» What is needed
At the line that includes "steps.name = 'stepladder';", begin writing out the entries below exactly, and continue through the last line without adding anything.

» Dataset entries
▼

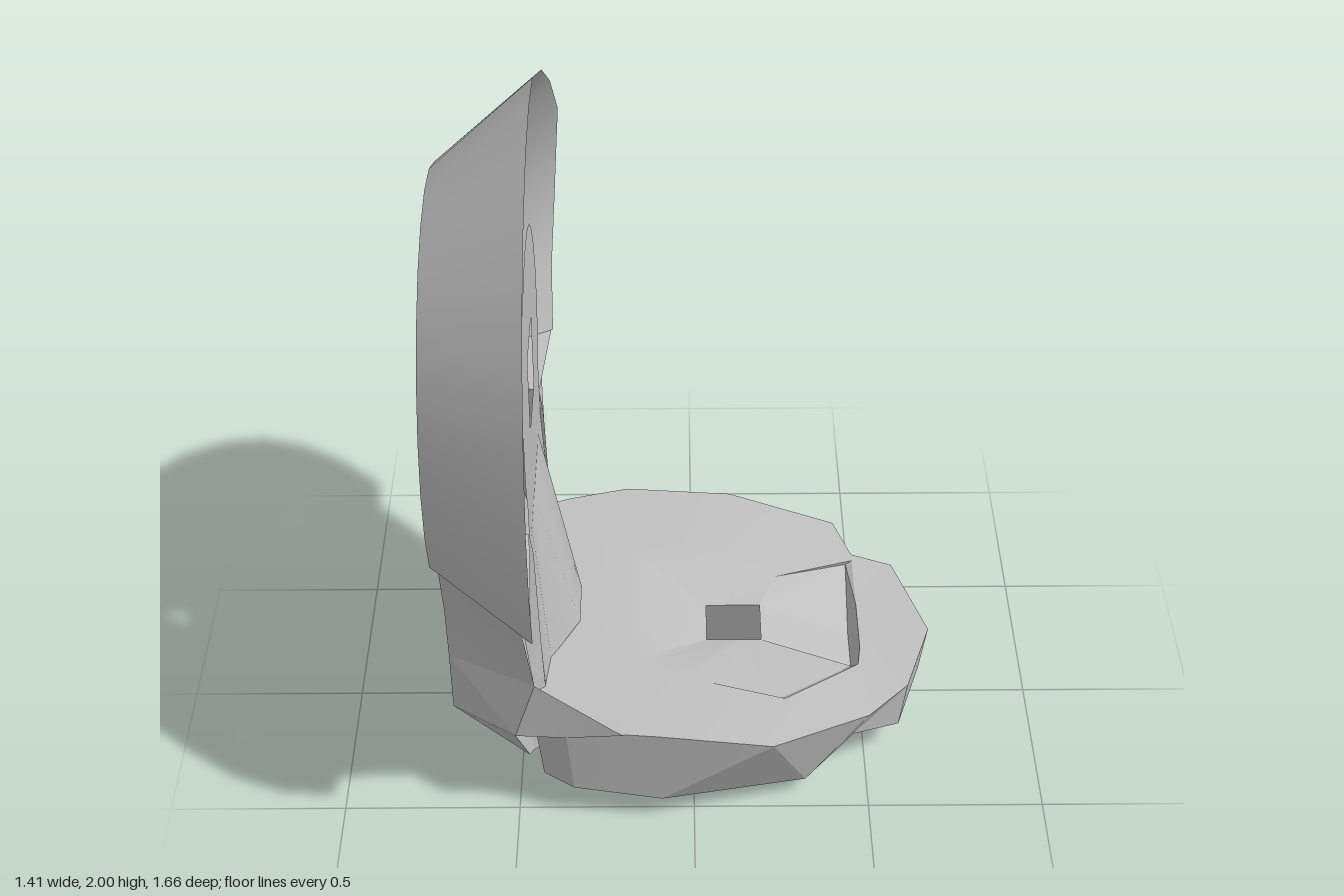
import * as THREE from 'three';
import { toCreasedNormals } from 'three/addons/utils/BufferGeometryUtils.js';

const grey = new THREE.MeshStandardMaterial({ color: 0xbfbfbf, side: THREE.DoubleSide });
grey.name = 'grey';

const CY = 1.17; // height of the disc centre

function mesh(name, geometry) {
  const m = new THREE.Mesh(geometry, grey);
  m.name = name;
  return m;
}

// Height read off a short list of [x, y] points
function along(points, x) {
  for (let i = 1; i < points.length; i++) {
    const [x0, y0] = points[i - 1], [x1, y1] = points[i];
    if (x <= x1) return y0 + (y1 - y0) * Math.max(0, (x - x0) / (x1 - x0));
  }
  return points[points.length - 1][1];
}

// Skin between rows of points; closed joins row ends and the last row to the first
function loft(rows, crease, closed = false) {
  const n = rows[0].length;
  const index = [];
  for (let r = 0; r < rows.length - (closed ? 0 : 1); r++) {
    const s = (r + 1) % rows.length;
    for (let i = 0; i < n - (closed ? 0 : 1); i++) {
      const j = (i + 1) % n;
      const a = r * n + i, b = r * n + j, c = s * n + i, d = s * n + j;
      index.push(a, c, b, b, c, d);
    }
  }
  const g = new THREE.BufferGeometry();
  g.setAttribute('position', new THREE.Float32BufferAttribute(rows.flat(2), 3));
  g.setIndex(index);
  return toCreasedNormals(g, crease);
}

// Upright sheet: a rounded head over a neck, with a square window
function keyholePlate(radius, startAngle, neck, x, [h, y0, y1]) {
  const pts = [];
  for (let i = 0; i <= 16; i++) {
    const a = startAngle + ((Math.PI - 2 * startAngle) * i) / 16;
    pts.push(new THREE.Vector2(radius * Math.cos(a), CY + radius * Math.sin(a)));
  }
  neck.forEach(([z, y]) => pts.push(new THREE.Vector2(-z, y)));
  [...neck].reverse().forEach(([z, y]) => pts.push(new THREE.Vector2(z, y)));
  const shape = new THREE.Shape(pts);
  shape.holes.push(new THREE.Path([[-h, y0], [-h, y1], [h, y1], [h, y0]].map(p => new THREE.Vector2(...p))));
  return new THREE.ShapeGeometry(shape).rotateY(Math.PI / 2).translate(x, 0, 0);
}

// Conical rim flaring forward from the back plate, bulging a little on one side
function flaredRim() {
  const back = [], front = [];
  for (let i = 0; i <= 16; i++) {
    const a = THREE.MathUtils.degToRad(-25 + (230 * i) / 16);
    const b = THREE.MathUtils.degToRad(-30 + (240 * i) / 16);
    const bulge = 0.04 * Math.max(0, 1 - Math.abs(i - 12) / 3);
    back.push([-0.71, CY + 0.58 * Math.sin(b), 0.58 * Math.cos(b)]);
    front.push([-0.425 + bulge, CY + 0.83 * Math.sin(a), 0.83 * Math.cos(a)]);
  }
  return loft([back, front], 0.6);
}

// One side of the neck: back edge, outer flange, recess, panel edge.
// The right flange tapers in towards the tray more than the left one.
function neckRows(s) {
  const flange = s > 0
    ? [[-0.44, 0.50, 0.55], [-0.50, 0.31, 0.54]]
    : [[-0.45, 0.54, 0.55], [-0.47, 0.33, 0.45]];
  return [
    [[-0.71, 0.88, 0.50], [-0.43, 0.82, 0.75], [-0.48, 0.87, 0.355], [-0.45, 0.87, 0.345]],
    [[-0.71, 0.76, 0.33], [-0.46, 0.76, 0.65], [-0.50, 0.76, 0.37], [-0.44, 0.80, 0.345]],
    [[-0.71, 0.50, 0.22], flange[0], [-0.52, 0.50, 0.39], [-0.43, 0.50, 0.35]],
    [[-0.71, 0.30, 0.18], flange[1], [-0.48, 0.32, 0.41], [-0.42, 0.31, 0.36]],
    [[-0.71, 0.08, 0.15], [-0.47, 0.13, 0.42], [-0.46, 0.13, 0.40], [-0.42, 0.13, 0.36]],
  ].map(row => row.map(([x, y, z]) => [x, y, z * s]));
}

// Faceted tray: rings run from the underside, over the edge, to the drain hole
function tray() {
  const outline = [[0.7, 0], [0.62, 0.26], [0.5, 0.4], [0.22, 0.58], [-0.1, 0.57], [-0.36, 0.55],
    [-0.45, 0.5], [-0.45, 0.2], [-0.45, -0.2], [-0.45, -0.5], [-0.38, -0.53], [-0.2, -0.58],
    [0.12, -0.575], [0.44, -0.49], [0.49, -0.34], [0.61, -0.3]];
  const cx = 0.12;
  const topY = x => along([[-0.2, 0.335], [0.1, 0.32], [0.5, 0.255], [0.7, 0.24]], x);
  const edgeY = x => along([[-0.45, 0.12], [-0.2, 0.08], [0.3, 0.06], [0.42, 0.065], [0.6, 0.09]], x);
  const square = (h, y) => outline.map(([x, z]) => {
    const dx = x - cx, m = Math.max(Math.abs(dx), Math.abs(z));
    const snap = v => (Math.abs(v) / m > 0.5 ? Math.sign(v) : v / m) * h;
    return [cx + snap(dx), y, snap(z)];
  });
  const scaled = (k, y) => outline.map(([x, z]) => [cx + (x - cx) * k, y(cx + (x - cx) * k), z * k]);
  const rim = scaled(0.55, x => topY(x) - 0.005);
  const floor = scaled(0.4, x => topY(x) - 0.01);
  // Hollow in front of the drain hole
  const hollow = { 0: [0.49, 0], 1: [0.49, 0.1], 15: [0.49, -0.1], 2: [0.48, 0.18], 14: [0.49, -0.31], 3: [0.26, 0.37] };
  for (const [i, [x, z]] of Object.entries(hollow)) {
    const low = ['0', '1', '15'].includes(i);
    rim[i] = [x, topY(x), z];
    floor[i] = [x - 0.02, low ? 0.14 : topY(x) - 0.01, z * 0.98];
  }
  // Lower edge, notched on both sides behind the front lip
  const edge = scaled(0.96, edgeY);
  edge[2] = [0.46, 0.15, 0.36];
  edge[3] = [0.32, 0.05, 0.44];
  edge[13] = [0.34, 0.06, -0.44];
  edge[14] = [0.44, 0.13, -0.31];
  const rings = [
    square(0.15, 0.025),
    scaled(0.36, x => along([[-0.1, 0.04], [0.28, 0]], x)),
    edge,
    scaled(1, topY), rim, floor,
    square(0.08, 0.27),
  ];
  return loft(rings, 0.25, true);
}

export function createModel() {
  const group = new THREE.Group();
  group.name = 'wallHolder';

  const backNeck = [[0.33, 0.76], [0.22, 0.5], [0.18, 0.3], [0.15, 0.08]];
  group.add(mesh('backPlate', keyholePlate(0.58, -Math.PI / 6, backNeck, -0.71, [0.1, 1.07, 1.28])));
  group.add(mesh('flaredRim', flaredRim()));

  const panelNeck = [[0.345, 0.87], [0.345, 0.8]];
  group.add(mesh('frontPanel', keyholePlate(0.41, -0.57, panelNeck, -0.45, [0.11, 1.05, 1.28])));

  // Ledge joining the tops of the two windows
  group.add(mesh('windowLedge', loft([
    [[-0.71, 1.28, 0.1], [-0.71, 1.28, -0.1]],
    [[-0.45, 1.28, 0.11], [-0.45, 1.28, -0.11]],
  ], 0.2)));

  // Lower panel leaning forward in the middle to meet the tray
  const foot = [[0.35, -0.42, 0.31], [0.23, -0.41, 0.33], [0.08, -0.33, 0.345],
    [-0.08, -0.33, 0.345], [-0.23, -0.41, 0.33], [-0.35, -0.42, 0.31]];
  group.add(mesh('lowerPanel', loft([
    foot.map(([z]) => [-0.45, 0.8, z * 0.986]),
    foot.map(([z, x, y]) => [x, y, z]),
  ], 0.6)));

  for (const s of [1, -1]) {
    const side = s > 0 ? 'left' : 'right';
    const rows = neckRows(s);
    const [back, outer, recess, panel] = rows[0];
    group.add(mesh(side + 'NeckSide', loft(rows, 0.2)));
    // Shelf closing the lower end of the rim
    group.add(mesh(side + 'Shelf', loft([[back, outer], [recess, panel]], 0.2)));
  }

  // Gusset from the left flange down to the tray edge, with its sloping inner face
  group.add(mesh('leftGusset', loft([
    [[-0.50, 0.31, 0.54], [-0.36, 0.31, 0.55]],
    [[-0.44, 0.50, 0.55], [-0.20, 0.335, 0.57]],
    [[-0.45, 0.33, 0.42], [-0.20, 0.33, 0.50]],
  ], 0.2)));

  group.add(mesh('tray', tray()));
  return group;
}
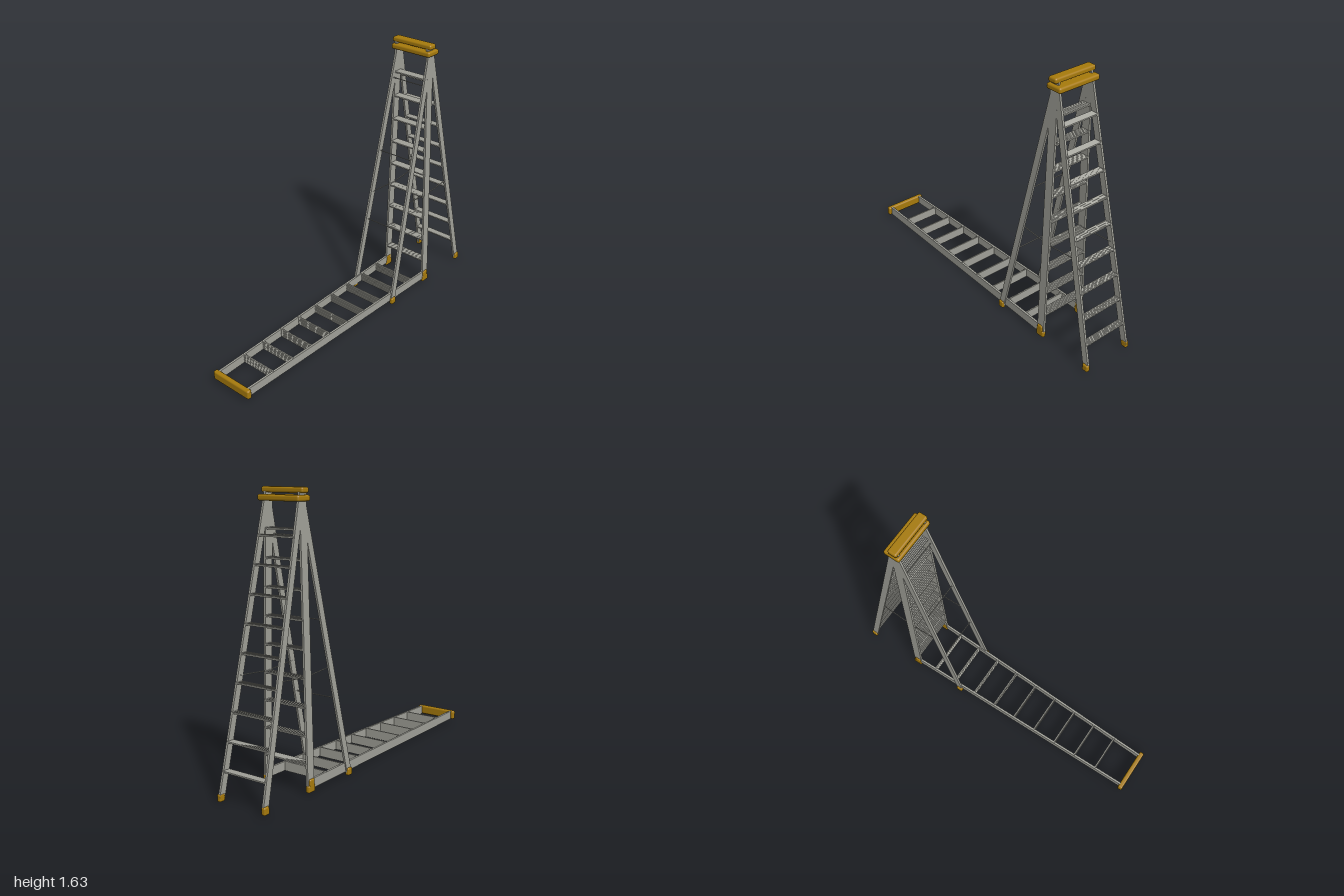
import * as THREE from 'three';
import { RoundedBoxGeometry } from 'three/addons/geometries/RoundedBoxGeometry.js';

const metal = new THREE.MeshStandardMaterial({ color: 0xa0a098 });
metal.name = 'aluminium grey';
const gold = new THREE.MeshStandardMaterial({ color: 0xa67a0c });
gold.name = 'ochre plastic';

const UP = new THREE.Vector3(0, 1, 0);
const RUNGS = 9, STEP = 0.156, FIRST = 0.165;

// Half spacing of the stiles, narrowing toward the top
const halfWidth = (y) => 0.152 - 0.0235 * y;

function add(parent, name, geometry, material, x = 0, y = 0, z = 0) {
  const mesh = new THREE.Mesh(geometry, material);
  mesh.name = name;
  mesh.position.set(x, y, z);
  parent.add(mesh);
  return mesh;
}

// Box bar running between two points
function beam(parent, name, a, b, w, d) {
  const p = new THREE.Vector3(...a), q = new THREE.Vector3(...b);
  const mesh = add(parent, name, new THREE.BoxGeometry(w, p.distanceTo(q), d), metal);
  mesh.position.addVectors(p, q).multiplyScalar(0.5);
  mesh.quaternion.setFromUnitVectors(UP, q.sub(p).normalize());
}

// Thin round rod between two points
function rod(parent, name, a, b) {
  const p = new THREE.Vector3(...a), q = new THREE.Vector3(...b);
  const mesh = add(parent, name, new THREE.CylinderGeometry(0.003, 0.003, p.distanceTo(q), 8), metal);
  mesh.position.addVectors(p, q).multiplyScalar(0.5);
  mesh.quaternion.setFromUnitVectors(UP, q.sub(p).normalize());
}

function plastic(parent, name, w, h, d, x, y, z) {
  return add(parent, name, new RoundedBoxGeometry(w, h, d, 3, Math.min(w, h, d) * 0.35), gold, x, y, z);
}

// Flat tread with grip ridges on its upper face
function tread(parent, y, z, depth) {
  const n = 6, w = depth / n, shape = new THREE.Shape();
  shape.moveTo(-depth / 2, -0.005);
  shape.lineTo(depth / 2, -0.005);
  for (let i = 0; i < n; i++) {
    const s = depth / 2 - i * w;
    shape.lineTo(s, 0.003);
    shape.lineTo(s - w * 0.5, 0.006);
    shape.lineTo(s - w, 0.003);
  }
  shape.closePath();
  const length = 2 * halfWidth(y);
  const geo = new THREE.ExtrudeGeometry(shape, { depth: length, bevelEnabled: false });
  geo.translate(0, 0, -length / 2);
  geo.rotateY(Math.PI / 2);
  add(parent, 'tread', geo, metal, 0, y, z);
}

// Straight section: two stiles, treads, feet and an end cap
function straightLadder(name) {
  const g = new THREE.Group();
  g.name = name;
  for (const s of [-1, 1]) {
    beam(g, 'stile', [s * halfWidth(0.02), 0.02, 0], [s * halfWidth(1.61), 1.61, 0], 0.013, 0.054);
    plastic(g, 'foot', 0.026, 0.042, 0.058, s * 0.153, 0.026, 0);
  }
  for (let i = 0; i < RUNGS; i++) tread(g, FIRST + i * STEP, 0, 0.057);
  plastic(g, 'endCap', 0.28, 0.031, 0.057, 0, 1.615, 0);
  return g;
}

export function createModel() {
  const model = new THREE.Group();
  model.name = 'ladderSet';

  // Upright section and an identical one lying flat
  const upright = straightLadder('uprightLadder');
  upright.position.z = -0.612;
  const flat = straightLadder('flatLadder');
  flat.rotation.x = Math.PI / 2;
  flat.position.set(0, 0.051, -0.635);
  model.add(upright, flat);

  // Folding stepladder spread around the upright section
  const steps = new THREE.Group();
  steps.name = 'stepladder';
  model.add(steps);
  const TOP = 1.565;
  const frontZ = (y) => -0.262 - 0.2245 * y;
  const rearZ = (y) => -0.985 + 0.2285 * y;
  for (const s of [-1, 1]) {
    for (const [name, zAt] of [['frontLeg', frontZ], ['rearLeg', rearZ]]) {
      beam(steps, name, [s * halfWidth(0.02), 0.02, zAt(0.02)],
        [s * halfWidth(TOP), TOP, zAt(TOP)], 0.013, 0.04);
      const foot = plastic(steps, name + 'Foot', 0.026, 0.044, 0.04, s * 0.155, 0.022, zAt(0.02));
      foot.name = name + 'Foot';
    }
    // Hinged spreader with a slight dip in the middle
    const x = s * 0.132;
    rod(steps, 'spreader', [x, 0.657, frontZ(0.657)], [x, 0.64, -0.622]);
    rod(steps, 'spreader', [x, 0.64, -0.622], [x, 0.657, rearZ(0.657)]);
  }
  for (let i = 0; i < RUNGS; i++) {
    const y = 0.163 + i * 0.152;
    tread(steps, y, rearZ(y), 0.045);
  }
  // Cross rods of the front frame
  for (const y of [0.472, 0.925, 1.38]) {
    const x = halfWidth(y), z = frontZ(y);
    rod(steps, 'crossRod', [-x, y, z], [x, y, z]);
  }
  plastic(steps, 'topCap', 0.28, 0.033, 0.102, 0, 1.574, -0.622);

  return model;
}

▲

» The answer
  steps.name = 'stepladder';
  model.add(steps);
  const TOP = 1.565;
  const frontZ = (y) => -0.262 - 0.2245 * y;
  const rearZ = (y) => -0.985 + 0.2285 * y;
  for (const s of [-1, 1]) {
    for (const [name, zAt] of [['frontLeg', frontZ], ['rearLeg', rearZ]]) {
      beam(steps, name, [s * halfWidth(0.02), 0.02, zAt(0.02)],
        [s * halfWidth(TOP), TOP, zAt(TOP)], 0.013, 0.04);
      const foot = plastic(steps, name + 'Foot', 0.026, 0.044, 0.04, s * 0.155, 0.022, zAt(0.02));
      foot.name = name + 'Foot';
    }
    // Hinged spreader with a slight dip in the middle
    const x = s * 0.132;
    rod(steps, 'spreader', [x, 0.657, frontZ(0.657)], [x, 0.64, -0.622]);
    rod(steps, 'spreader', [x, 0.64, -0.622], [x, 0.657, rearZ(0.657)]);
  }
  for (let i = 0; i < RUNGS; i++) {
    const y = 0.163 + i * 0.152;
    tread(steps, y, rearZ(y), 0.045);
  }
  // Cross rods of the front frame
  for (const y of [0.472, 0.925, 1.38]) {
    const x = halfWidth(y), z = frontZ(y);
    rod(steps, 'crossRod', [-x, y, z], [x, y, z]);
  }
  plastic(steps, 'topCap', 0.28, 0.033, 0.102, 0, 1.574, -0.622);

  return model;
}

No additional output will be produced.